Reports of salmon populations declining across North America have dominated news reports over the past few years—and there’s a genuine reason to be concerned about the declines. Not only are salmon a major food source for local communities, but they also are part of a rich cultural history. The decline in salmon population affects more than just human populations; salmon are a keystone species, meaning that the loss or significant decline of the species would drastically impact the ecosystem around them.
Despite their significance, humanity has not always made the best effort to protect salmon. In Canada, decades upon decades of logging may have made the country the second-largest exporter of wood products, but it also left its mark on the environment. The price of such productivity became apparent in the late 20th century, when logging led to environmental damage that prompted Canada’s Department of Fisheries and Oceans to conduct a four-year restoration project in the upper Chilliwack River Watershed.

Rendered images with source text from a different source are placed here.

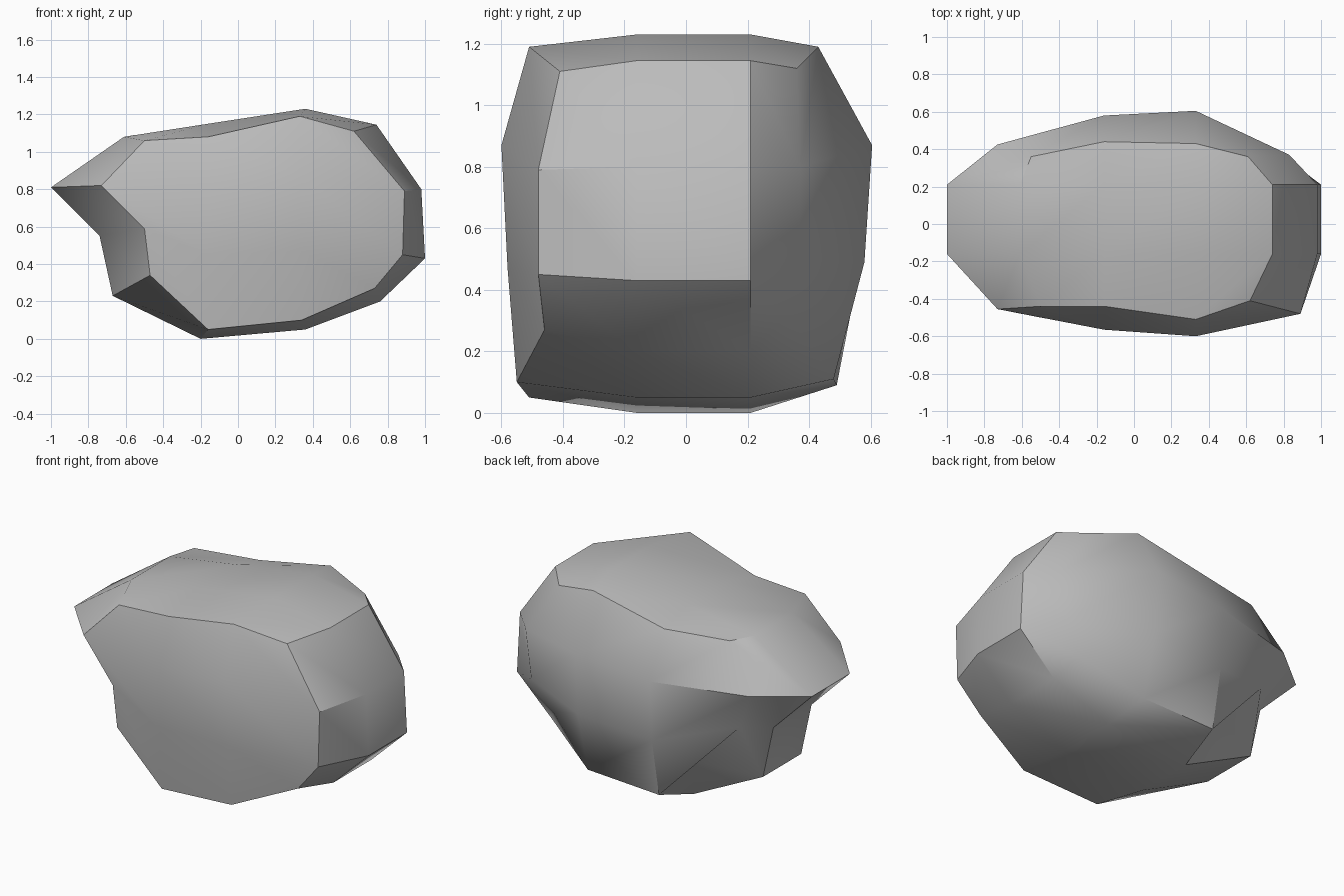
import bpy
import bmesh
import math

default_cube = bpy.data.objects.get("Cube")
if default_cube:
    bpy.data.objects.remove(default_cube, do_unlink=True)


def make_material(name, colour):
    material = bpy.data.materials.new(name)
    material.use_nodes = True
    material.diffuse_color = colour
    shader = material.node_tree.nodes["Principled BSDF"]
    shader.inputs["Base Color"].default_value = colour
    return material


def add_ring(bm, profile, depths):
    """Add one outline of the boulder, given as x-z points and their y depths."""
    return [bm.verts.new((x, y, z)) for (x, z), y in zip(profile, depths)]


def bridge(bm, first, second):
    """Join two outlines with a band of quads."""
    count = len(first)
    for i in range(count):
        j = (i + 1) % count
        bm.faces.new((first[i], first[j], second[j], second[i]))


def close_side(bm, ring, inner_points):
    """Fill a twelve-point outline with a bulging three by three patch."""
    inner = [bm.verts.new(point) for point in inner_points]
    rows = [
        ring[0:4],
        [ring[11], inner[0], inner[1], ring[4]],
        [ring[10], inner[2], inner[3], ring[5]],
        [ring[9], ring[8], ring[7], ring[6]],
    ]
    for upper, lower in zip(rows, rows[1:]):
        for i in range(3):
            bm.faces.new((upper[i], upper[i + 1], lower[i + 1], lower[i]))


# Outlines run along the top, down the blunt end, back below and up the beak
middle_profile = [
    (-.61, 1.08), (-.16, 1.15), (.36, 1.23), (.74, 1.145), (.98, .8), (1, .43),
    (.76, .2), (.36, .05), (-.2, 0), (-.67, .23), (-.74, .55), (-1, .81),
]
front_profile = [
    (-.5, 1.06), (-.16, 1.08), (.33, 1.19), (.62, 1.11), (.89, .79), (.88, .45),
    (.73, .27), (.34, .1), (-.16, .05), (-.47, .34), (-.5, .59), (-.73, .82),
]
back_profile = [
    (-.55, 1.09), (-.16, 1.09), (.33, 1.19), (.61, 1.12), (.83, .8), (.79, .5),
    (.67, .32), (.33, .11), (-.16, .09), (-.31, .29), (-.62, .58), (-.73, .82),
]
front_depths = [-.44, -.44, -.51, -.41, -.48, -.48, -.46, -.55, -.51, -.5, -.5, -.455]
back_depths = [.36, .44, .43, .36, .37, .37, .33, .48, .49, .37, .36, .425]

# Boulder surface
bm = bmesh.new()
rings = [
    add_ring(bm, front_profile, front_depths),
    add_ring(bm, middle_profile, [-.16] * len(middle_profile)),
    add_ring(bm, middle_profile, [.21] * len(middle_profile)),
    add_ring(bm, back_profile, back_depths),
]
for first, second in zip(rings, rings[1:]):
    bridge(bm, first, second)
close_side(bm, rings[0], [
    (-.16, -.565, .82), (.33, -.6, .87), (-.16, -.56, .45), (.34, -.58, .47)])
close_side(bm, rings[-1], [
    (-.16, .58, .82), (.33, .605, .87), (-.16, .56, .45), (.33, .58, .49)])
bmesh.ops.recalc_face_normals(bm, faces=bm.faces[:])

mesh = bpy.data.meshes.new("boulder")
bm.to_mesh(mesh)
bm.free()
boulder = bpy.data.objects.new("boulder", mesh)
bpy.context.collection.objects.link(boulder)
mesh.materials.append(make_material("stone grey", (.5, .5, .5, 1)))

# Soft faces with crisp ridges
bpy.ops.object.select_all(action="DESELECT")
boulder.select_set(True)
bpy.context.view_layer.objects.active = boulder
bpy.ops.object.shade_smooth_by_angle(angle=math.radians(35))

“The watershed in the study area was extensively logged during the 20th century, which increased landslide frequency and river bank instability and reduced large wood debris in fish habitat,” said Matt Foy, former restoration biologist at DFO. Foy is a co-author of a study published in the Canadian Journal of Fisheries and Aquatic Sciences which examines the effectiveness of the Forest Renewal Project that took place between 1996 and 2000. Focusing on coho salmon productivity, the study is among the first of its kind to evaluate restoration outcomes on a watershed scale.
“The restoration work increased floodplain off-channel habitat along the Chilliwack River valley,” Foy said. “Off-channel habitat is critical for juvenile coho salmon survival, particularly during the winter flood period.”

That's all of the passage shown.